China's first data relay satellite "Tianlian I" is launched on a Long March-3C carrier rocket from the Xichang Satellite Launch Center in southwest China's Sichuan Province on Friday, April 25, 2008. [File Photo: Xinhuanet]
China has made a breakthrough in developing its next generation of space-launch vehicle Long March V, which is scheduled for operation by 2014, said sources with the nation's launch vehicle academy.
Significant progress has been made on the rocket engine and the building of a production plant.
The rocket's 120-tonne liquid oxygen-kerosene engine had passed initial tests and would be put into field tests by the year end, said Liang Xiaohong, vice president of the China Academy of Launch Vehicle Technology.
Li Hong, president of the launch vehicle academy, said the Long March V would meet the requirement of large-payload low Earth orbit (LEO) and geosynchronous transfer orbit (GEO) missions for the next two to three decades.
With four boosters, the 59.5-meter-high environmentally friendly rocket's launching weight would reach 643 tonnes.

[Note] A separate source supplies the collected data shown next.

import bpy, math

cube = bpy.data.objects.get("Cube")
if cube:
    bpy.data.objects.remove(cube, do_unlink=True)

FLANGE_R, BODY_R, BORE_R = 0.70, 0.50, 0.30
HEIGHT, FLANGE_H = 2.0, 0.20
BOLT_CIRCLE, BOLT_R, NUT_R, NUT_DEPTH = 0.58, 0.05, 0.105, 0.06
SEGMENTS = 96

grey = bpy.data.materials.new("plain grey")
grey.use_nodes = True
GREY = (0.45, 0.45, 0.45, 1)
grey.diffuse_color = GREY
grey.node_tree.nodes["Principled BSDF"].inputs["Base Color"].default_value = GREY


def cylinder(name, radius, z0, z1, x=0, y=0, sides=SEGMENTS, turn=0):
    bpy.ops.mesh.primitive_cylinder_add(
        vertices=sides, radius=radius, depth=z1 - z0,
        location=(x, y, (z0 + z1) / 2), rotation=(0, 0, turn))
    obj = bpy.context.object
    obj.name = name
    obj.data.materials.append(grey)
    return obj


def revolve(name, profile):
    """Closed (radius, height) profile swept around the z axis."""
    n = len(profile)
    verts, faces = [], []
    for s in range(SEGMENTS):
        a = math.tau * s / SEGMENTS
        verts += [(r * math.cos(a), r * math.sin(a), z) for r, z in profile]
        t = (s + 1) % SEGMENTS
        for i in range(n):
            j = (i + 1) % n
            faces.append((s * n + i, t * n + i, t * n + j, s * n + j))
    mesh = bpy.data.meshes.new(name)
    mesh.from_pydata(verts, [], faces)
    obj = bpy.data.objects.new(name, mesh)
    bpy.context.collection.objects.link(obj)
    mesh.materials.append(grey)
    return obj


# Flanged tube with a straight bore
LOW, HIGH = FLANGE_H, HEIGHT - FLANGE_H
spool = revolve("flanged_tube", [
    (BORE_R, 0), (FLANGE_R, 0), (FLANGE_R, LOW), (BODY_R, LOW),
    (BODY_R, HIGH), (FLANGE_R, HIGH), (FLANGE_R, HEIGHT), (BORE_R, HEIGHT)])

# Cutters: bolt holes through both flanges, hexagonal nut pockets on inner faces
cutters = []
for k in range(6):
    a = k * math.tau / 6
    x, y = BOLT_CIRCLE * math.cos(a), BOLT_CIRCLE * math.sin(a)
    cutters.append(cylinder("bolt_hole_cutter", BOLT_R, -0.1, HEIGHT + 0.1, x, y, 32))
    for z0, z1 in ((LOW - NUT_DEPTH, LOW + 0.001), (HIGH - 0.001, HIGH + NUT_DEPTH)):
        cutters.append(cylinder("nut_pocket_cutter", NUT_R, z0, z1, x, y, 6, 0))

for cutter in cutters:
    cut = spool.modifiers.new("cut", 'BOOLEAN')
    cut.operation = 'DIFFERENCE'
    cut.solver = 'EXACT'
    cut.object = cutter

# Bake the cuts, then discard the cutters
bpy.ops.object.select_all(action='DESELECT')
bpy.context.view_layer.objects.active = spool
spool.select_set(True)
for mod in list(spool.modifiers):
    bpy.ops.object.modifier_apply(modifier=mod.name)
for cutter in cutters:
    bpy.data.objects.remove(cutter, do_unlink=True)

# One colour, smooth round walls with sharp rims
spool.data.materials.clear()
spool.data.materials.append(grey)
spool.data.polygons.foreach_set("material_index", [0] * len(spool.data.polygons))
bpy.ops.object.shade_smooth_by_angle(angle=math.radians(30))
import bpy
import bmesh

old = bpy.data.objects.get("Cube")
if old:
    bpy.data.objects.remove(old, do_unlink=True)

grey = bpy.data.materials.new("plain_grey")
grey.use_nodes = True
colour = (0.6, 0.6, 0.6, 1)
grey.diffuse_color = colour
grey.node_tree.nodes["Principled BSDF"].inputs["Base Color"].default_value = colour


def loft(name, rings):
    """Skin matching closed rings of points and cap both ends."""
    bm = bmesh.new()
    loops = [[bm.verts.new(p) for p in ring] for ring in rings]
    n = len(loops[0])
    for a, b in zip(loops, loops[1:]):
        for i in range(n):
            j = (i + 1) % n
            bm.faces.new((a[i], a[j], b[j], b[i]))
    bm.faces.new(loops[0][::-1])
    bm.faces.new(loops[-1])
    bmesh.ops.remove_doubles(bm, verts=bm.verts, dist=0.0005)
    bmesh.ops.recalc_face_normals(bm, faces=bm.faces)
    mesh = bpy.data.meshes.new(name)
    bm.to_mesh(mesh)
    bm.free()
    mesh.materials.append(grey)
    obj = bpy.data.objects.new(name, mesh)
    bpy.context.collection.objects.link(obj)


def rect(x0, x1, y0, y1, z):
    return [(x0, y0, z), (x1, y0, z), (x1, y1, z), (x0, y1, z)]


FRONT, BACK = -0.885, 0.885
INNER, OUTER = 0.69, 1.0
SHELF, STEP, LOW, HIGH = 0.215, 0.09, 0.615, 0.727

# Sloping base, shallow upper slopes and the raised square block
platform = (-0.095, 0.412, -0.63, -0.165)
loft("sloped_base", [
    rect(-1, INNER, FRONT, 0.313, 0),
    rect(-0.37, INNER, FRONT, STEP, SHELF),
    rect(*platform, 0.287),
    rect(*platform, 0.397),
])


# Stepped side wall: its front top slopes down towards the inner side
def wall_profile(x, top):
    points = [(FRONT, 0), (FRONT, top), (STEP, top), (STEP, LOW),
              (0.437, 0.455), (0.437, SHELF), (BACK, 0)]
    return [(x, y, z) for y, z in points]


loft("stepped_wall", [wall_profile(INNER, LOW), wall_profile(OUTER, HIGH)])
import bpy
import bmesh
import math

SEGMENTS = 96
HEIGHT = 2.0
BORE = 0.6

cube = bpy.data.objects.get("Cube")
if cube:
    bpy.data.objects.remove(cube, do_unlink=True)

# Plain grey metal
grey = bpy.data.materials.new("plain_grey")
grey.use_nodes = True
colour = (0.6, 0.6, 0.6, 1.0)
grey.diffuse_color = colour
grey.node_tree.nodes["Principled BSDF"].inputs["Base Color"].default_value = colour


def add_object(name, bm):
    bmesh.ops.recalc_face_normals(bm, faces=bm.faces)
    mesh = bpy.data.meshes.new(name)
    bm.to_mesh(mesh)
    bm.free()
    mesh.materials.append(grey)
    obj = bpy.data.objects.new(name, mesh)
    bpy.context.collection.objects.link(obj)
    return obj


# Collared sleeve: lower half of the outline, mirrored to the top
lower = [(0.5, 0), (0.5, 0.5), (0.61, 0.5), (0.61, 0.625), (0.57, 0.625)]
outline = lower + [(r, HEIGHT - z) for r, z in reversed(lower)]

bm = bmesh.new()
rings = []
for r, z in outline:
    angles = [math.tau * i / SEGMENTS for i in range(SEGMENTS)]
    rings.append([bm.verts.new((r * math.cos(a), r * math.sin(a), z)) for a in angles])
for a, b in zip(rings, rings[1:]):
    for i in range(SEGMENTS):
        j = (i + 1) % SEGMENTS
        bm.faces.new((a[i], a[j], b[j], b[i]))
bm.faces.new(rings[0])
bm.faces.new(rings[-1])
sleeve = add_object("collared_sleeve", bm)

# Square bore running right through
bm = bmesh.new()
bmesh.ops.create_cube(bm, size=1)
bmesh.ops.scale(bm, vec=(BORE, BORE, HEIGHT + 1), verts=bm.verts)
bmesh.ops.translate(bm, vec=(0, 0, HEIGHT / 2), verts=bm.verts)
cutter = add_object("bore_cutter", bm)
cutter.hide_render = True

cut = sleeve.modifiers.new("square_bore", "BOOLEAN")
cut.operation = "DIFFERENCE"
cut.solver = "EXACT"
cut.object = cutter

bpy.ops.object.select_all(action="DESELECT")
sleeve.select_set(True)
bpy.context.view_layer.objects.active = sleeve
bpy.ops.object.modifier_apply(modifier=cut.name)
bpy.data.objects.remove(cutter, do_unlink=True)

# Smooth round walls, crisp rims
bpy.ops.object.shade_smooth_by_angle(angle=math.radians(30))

It would be able to deliver a 25-tonne payload to an LEO, compared with the present 10 tonnes, and a 14-tonne payload to a GEO, compared with 5.5 tonnes now, said China Central Television in a report.
The 14-tonne payload to a GEO means the rocket can carry a heavier satellite or more satellites at one time while the 25-tonne payload to an LEO will enable it to carry the Shenzhou-series spacecraft, said Li Dong, a designer of Long March V.
The rocket is five meters wide and cannot be transported via railway or expressway to any of the nation's current launch centers. As a result, a production plant has been built in the coastal Tianjin where the rockets will be shipped by sea to a new launch facility at Wenchang in the southern province of Hainan.